I know it's hardly the most Christian-friendly let alone Catholic-friendly paper but I am rather fond of The Guardian. It's easy to read, the Comment & Debate section is...interesting plus it's the only big paper I can actually manage the crossword in. (Doesn't say much for their compilers now does it?) But I was flicking through their website and an article popped up in their comment section entitled What does prayer achieve? by Andrew Brown. Being young, blonde and niave I was hoping to read an article extolling the beautiful depths of prayer, the faith-building benefits of surrendering yourself to the Almighty...hmmm...not so much!!

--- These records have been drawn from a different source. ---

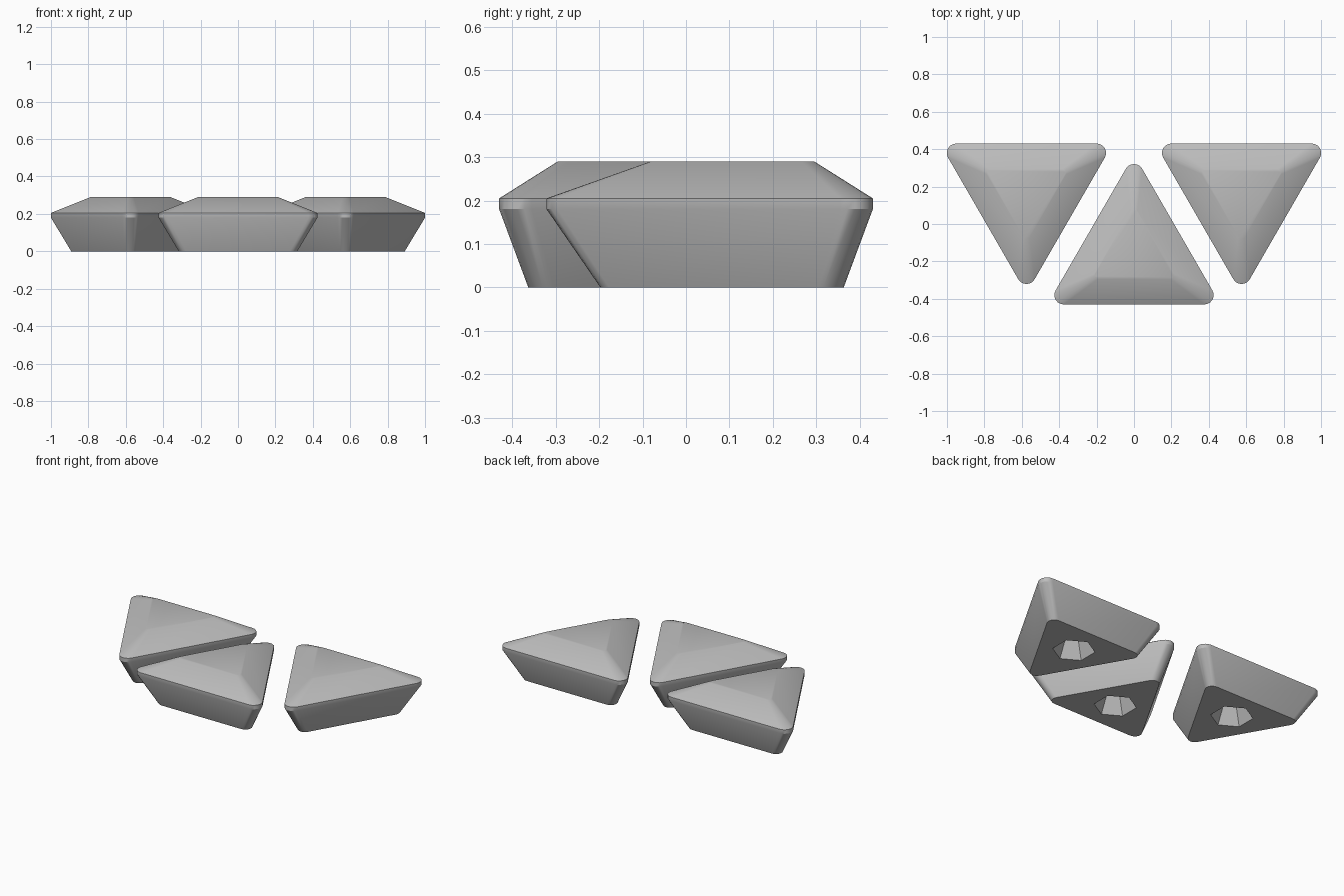
import bpy
import bmesh
from math import radians, cos, sin, pi
from mathutils import Vector

cube = bpy.data.objects.get("Cube")
if cube:
    bpy.data.objects.remove(cube, do_unlink=True)

grey = bpy.data.materials.new("matte grey")
grey.use_nodes = True
colour = (0.5, 0.5, 0.5, 1.0)
grey.diffuse_color = colour
grey.node_tree.nodes["Principled BSDF"].inputs["Base Color"].default_value = colour

ARC = 6  # segments on each rounded corner


def rounded_triangle(bm, inradius, fillet, z):
    """Ring of verts: equilateral triangle with filleted corners."""
    ring = []
    for corner in (90, 210, 330):
        a = radians(corner)
        centre = Vector((cos(a), sin(a), 0)) * 2 * (inradius - fillet)
        for i in range(ARC + 1):
            t = a + radians(-60 + 120 * i / ARC)
            ring.append(bm.verts.new(centre + Vector((cos(t) * fillet, sin(t) * fillet, z))))
    return ring


def hexagon(bm, radius, z):
    """Ring of verts: hexagon with a point along y."""
    angles = [radians(30 + 60 * i) for i in range(6)]
    return [bm.verts.new((radius * cos(a), radius * sin(a), z)) for a in angles]


def bridge(bm, low, high):
    n = len(low)
    for i in range(n):
        j = (i + 1) % n
        bm.faces.new((low[i], low[j], high[j], high[i]))


def ring_edges(bm, ring):
    return [bm.edges.get((ring[i - 1], ring[i])) for i in range(len(ring))]


bm = bmesh.new()

# Body: flared wall, short upright rim, sloped crown, flat top
sections = [(0.2, 0.04, 0), (0.267, 0.05, 0.18), (0.267, 0.05, 0.205), (0.132, 0.02, 0.29)]
rings = [rounded_triangle(bm, *s) for s in sections]
for low, high in zip(rings, rings[1:]):
    bridge(bm, low, high)
bm.faces.new(rings[-1])

# Tapered hexagonal recess in the underside
mouth, roof = hexagon(bm, 0.12, 0), hexagon(bm, 0.075, 0.1)
bridge(bm, mouth, roof)
bm.faces.new(roof)

# Underside around the recess
bmesh.ops.triangle_fill(bm, use_beauty=True, normal=(0, 0, -1),
                        edges=ring_edges(bm, rings[0]) + ring_edges(bm, mouth))
bmesh.ops.recalc_face_normals(bm, faces=bm.faces)

mesh = bpy.data.meshes.new("triangle_block")
bm.to_mesh(mesh)
bm.free()
mesh.materials.append(grey)

# Front block points backwards, the rear pair point forwards
for name, x, y, turn in (("front_block", 0, -0.163, 0),
                         ("rear_left_block", 0.575, 0.163, pi),
                         ("rear_right_block", -0.575, 0.163, pi)):
    block = bpy.data.objects.new(name, mesh.copy())
    block.location = (x, y, 0)
    block.rotation_euler.z = turn
    bpy.context.collection.objects.link(block)
    bpy.ops.object.select_all(action='DESELECT')
    block.select_set(True)
    bpy.context.view_layer.objects.active = block
    bpy.ops.object.shade_smooth_by_angle(angle=radians(30))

thing whether it be for yourself or someone else. And yes we often pray with an intention (or two...or three...or four...) and yes we pray in faith that God hears and answers us even if we can't see it immediately. But, more importantly, that word achieve makes it seem as though prayer is all about us which, of course, it's not. When you pray you humble yourself, completely and utterly, before God and implore His mercy...it is not our actions that accomplish or warrant anything. What we do doesn't cause a person to get what they want, we don't achieve or earn the graces we are given, they are all amazingly generous gifts from God. Some may then wonder why we bother getting on our knees each and every time. But what could be better in times of trouble, in times of prosperity and joy, even in times of total and utter boredom than to turn to a father that loves you more than the brain can ever fathom? I mean God knows us better than we know ourselves, so who better to talk to? And let's not glaze over the point that there is no one who deserves more praise that the person who has given us everything.
So...moving on from the title...(and I probably ought to recognise that I am, by no stretch of the imagination, an expert on anything Christian so my opinions are just that, opinions and not founded in or on anything but my pea brain...) Brown goes on to talk about prayer in the context of life expectancies and medical intervention. Trying to quantify the effects of prayer...I suppose it's a bit of a futile exercise because they're never the same. We are individuals and we are treated as such...what helps one person is not going to work for the next. Okay, so we've probably all prayed for a miracle at least once, but, again, what we pray for is a blessing on that person, for them to feel God's healing touch. There's a thousand and one ways in which that can happen. Sometimes that is through a miraculous cure, sometimes that is, in fact, through medicine (God can act through any medium after all) and, more often than not I think, it is through finding your strength, your courage, your hope in someone else. It is about giving yourself over to someone more powerful, more wonderful, more merciful than yourself and trusting them with everything not just extending your life ten years. If you have that kind of relationship woth God, a true communion with Him then it doesn't matter what day you're number's up. You're always looking forward, always looking higher to something better, something bigger. Ten years here in nothing compared to what awaits us.
Brown proceeds to go on to say that by praying for someone else, especially someone who is an atheist, you are merely making a show of yourself, perhaps even doing it just to get a reaction. To be fair there are quite possibly some who do do that...but I don't think that the majority of folk see it as something so superficial. I think they do it out of a deep sense of compassion. Jesus told us to love our neighbour, how better to love them than to commend them to you Father in heaven above yourself?
Like I said before I am no expert on prayer...or anything really. I can waffle on to you about corneal vascularisation and the perils of poor contact lens hygiene but other than that I am an utter novice in all things...and I'm quite happy to remain that way. The day I think I know it all, the day I think I know how to pray and exactly what I will accomplish by my puny little attempts at it is the day I am furthest from God altogether. Brown's article was a bit of an eye-opener, but only because it showed me how...distorted some people's view of Christian life and spirituality is. Prayer is never a transaction. Prayer is not human. A very wise person told me once that we don't instigate prayer, God does. He reaches down, calling us to Himself and we (if we can and/or want to) respond to that. God makes great...allowances for our human fragility, comes to our level, and not in a resentful or condascending way, but out of immense love to draw us into His divine life. And do we achieve anything by answering this call? No. I don't think so. We are merely given one of the biggest gifts we could ever hope to catch a teeny weeny glimpse of, God Himself.